Scuds feed on vegetation and decaying detritus. Whenever the fly angler finds patches of weeds in the Madison or Ennis Lake, you can bet scuds and sow bugs are present and worth your attention. This typically occurs the closer one gets to Ennis Lake, where water warms, slows, and vegetation thrives. They usually occur in sizes from #10-16.

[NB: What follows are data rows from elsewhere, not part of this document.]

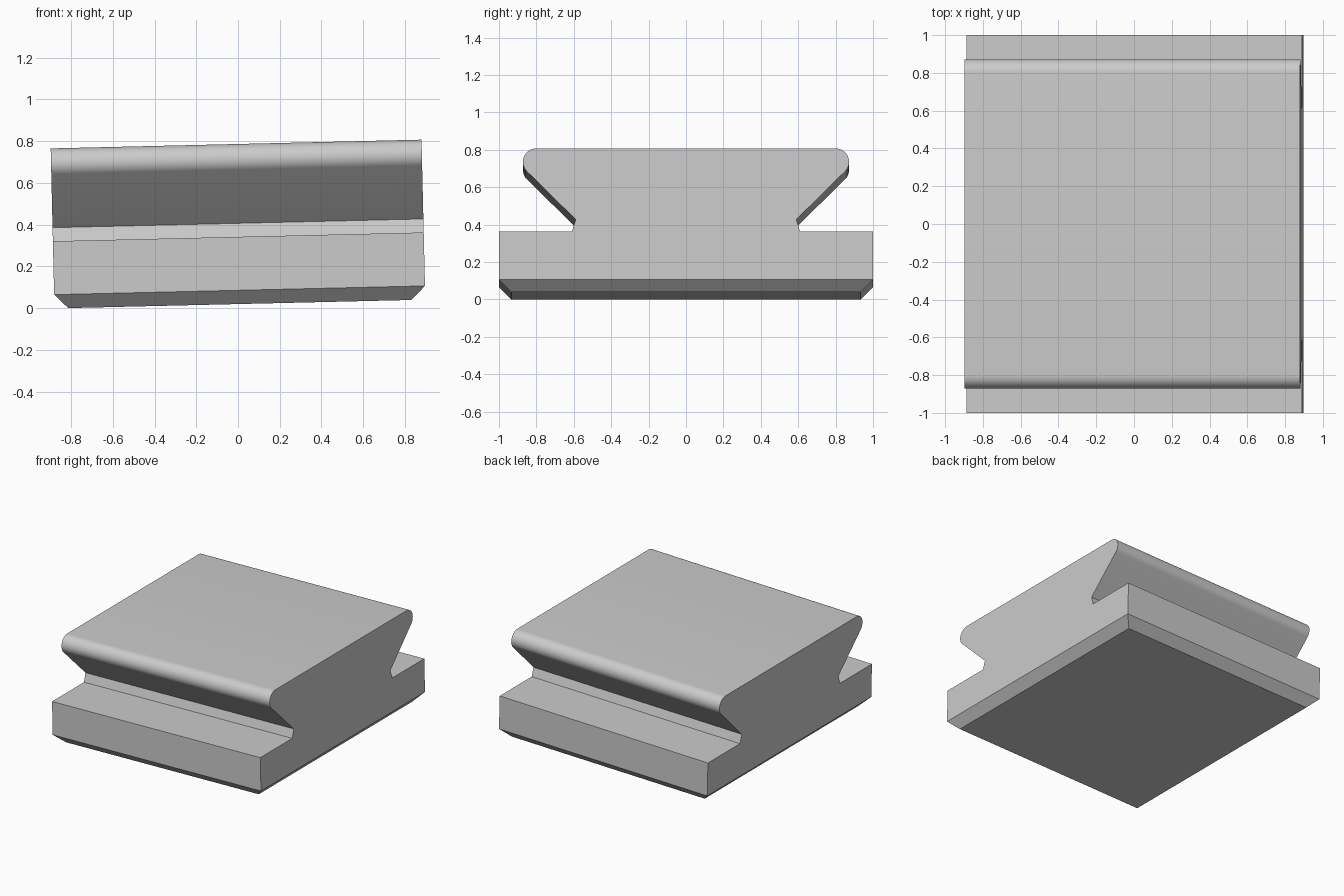
import bpy, bmesh, math

cube = bpy.data.objects.get("Cube")
if cube:
    bpy.data.objects.remove(cube, do_unlink=True)

HALF_LENGTH = 0.889
TILT = 0.0236
CHAMFER = 0.066

# Single plain grey
grey = bpy.data.materials.new("plain grey")
grey.use_nodes = True
colour = (0.6, 0.6, 0.6, 1)
grey.diffuse_color = colour
grey.node_tree.nodes["Principled BSDF"].inputs["Base Color"].default_value = colour

# Half profile (y, z): foot, ledge, sloped neck, undercut, rounded lip
half = [(1.0, 0.0), (1.0, 0.322), (0.61, 0.322), (0.59, 0.387)]
radius, steps = 0.072, 16
for i in range(steps + 1):
    a = math.radians(-45 + 135 * i / steps)
    half.append((0.8 + radius * math.cos(a), 0.695 + radius * math.sin(a)))
profile = half + [(-y, z) for y, z in reversed(half)]

# Extrude the profile along x
bm = bmesh.new()
cap = bm.faces.new([bm.verts.new((-HALF_LENGTH, y, z)) for y, z in profile])
extruded = bmesh.ops.extrude_face_region(bm, geom=[cap])["geom"]
bmesh.ops.translate(bm, vec=(2 * HALF_LENGTH, 0, 0),
                    verts=[v for v in extruded if isinstance(v, bmesh.types.BMVert)])
if cap.is_valid and not any(f is not cap and f.calc_center_median().x < -0.88 for f in bm.faces):
    pass
bmesh.ops.recalc_face_normals(bm, faces=bm.faces)

# Chamfer round the underside
bottom = [e for e in bm.edges if all(abs(v.co.z) < 1e-5 for v in e.verts)]
bmesh.ops.bevel(bm, geom=bottom, offset=CHAMFER, offset_type='OFFSET',
                segments=1, profile=0.5, affect='EDGES')
bmesh.ops.recalc_face_normals(bm, faces=bm.faces)

mesh = bpy.data.meshes.new("dovetail_block")
bm.to_mesh(mesh)
bm.free()
mesh.materials.append(grey)
block = bpy.data.objects.new("dovetail_block", mesh)
bpy.context.collection.objects.link(block)

# Slight tilt, resting on the lower left edge
block.rotation_euler = (0, -TILT, 0)
block.location = (0.009, 0, (HALF_LENGTH - CHAMFER) * math.sin(TILT))

# Smooth lips, sharp corners
bpy.ops.object.select_all(action='DESELECT')
block.select_set(True)
bpy.context.view_layer.objects.active = block
bpy.ops.object.shade_smooth_by_angle(angle=math.radians(15))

Crayfish are omnivorous, eating and scavenging on just about anything that presents itself to them including detrital vegetation and animal matter. Although Crayfish live in all water types, they are more abundant in warmer, slower river reaches where conditions are easier to get around in. Again, this is typically the type of water encountered closer to Ennis Lake. Crayfish can get extremely large near Ennis Lake. It’s not uncommon to see some approaching 6-8” long. Trout are keen to seek out this delicacy, and often times I’ll find Crayfish with their tails eaten off. Crayfish are nocturnal so one should place slightly more emphasis on fishing these imitations at dawn and dusk.
Worms. One of the most ubiquitous aquatic prey species to trout in rivers throughout the world. The Madison River is no different and they are quite abundant, and I can tell you from my own guiding experience, that I rely quite heavily on the worm at times to fool trouts. An interesting anecdote on worms and trout strikes is that rarely do I see a trout absolutely hammer a worm pattern. Mostly, they are subtle strikes. If a bobber and a nymph are in your future on the Madison River, be sure to pack a San Juan worm or a standard Wire Worm in your arsenal.